**GOAL OF THE EXERCISE**
Every line of the entries below from the one containing "const mesh = add(parent, name, new" to the one containing "const loft = (parent, name, rings)", both ends included, must be written out exactly. No other line belongs in the answer.

**RECORDS SUPPLIED**
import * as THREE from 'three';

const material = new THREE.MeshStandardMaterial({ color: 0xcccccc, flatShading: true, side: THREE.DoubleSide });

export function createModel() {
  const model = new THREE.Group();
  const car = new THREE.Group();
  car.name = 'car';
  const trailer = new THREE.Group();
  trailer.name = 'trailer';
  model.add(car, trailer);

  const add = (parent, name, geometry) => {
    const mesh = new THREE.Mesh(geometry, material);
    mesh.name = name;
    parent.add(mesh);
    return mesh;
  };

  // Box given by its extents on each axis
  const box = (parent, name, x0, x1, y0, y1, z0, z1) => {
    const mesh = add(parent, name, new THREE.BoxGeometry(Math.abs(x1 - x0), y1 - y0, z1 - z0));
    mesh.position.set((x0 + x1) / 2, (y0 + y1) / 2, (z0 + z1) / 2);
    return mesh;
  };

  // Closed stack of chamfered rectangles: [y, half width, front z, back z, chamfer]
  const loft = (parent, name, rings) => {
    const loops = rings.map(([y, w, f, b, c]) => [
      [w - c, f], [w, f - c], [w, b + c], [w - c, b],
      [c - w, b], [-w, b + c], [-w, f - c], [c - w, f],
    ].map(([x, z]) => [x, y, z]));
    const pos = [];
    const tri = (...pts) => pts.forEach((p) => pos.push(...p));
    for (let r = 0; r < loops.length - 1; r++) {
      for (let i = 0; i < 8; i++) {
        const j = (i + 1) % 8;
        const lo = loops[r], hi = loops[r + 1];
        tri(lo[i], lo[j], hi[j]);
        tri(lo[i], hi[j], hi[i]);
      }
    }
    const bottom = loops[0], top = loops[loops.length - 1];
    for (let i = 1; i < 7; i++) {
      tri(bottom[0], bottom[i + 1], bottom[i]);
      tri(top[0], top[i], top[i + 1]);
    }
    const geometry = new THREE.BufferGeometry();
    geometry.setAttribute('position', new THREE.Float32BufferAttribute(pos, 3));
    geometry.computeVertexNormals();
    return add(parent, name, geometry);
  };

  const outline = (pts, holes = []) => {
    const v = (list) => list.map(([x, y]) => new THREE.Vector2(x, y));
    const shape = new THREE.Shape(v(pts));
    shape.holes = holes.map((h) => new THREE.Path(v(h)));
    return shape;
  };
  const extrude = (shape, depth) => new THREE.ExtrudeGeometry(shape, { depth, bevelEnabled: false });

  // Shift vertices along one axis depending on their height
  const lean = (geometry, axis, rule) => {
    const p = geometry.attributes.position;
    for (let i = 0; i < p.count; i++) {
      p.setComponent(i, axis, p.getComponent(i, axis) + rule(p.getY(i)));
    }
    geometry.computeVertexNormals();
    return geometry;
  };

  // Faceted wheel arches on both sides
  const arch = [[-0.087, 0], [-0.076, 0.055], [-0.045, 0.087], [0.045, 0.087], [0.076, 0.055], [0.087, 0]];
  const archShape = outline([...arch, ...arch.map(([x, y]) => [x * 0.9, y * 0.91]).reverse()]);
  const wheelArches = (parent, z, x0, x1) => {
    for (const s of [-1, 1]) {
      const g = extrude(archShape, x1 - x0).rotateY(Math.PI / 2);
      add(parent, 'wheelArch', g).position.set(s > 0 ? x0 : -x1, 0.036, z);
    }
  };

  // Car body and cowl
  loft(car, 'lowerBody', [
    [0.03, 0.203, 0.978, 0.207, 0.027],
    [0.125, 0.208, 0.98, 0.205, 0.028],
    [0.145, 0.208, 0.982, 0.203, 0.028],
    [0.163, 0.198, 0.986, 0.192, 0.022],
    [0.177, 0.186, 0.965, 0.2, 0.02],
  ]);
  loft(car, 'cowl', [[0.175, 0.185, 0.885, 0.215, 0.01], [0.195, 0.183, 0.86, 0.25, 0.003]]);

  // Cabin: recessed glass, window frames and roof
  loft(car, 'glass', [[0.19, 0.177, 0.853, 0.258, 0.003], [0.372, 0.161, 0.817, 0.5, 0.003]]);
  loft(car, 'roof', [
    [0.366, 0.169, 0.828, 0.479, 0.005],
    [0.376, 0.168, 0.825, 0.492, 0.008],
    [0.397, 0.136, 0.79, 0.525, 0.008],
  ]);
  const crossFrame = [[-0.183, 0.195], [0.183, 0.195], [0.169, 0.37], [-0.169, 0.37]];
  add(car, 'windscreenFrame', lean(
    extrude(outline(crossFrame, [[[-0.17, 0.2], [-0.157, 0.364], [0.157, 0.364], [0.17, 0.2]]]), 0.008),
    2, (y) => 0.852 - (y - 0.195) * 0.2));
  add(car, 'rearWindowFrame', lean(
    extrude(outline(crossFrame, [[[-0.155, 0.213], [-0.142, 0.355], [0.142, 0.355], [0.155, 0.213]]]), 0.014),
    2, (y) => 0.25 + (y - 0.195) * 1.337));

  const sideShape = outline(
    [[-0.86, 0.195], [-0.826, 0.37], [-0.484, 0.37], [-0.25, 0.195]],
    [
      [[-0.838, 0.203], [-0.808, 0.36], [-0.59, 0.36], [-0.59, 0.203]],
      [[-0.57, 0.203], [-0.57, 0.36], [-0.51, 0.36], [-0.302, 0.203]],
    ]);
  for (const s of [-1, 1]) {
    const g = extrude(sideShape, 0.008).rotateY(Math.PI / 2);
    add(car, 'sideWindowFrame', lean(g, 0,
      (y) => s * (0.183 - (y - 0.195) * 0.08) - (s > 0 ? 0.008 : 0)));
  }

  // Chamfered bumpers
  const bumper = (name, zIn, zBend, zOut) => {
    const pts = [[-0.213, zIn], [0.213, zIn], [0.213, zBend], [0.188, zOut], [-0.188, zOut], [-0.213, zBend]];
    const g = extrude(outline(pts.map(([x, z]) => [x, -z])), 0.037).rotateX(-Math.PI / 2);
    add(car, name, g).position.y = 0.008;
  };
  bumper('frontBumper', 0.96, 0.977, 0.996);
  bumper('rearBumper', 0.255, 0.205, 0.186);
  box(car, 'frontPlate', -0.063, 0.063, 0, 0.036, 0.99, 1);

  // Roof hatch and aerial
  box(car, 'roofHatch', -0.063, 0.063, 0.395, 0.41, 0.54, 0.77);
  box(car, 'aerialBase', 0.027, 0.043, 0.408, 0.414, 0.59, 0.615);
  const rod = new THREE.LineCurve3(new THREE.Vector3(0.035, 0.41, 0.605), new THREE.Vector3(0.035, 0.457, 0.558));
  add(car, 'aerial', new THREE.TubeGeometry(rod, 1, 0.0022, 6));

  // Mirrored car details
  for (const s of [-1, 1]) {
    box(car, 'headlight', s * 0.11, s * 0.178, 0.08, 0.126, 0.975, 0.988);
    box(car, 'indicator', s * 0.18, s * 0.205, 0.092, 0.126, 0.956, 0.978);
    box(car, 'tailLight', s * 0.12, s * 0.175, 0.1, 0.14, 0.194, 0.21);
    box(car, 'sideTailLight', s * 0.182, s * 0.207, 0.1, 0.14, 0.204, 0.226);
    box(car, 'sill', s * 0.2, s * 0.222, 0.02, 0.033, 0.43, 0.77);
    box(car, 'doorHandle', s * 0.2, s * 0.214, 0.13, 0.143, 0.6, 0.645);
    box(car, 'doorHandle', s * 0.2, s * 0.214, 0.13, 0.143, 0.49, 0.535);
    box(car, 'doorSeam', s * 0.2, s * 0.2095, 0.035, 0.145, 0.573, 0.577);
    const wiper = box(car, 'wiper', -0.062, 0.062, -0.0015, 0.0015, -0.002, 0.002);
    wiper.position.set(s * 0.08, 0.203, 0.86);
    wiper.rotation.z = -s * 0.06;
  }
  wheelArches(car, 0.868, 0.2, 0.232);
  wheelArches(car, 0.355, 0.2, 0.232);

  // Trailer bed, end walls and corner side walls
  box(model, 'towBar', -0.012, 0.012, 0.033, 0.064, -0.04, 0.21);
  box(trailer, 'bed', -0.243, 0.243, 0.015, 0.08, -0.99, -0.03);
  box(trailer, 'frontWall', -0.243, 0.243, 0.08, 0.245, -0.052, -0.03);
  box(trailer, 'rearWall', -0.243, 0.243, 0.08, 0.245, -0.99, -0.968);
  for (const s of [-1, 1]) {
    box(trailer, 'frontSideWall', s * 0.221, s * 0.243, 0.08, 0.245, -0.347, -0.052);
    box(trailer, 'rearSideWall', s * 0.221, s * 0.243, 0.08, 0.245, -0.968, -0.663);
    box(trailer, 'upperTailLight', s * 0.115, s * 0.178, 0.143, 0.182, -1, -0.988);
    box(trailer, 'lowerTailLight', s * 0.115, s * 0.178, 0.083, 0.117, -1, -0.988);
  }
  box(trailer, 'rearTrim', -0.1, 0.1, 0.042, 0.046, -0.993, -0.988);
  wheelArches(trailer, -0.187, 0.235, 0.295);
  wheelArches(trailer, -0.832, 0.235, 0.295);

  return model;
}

**RESULT OF THE EXERCISE**
    const mesh = add(parent, name, new THREE.BoxGeometry(Math.abs(x1 - x0), y1 - y0, z1 - z0));
    mesh.position.set((x0 + x1) / 2, (y0 + y1) / 2, (z0 + z1) / 2);
    return mesh;
  };

  // Closed stack of chamfered rectangles: [y, half width, front z, back z, chamfer]
  const loft = (parent, name, rings) => {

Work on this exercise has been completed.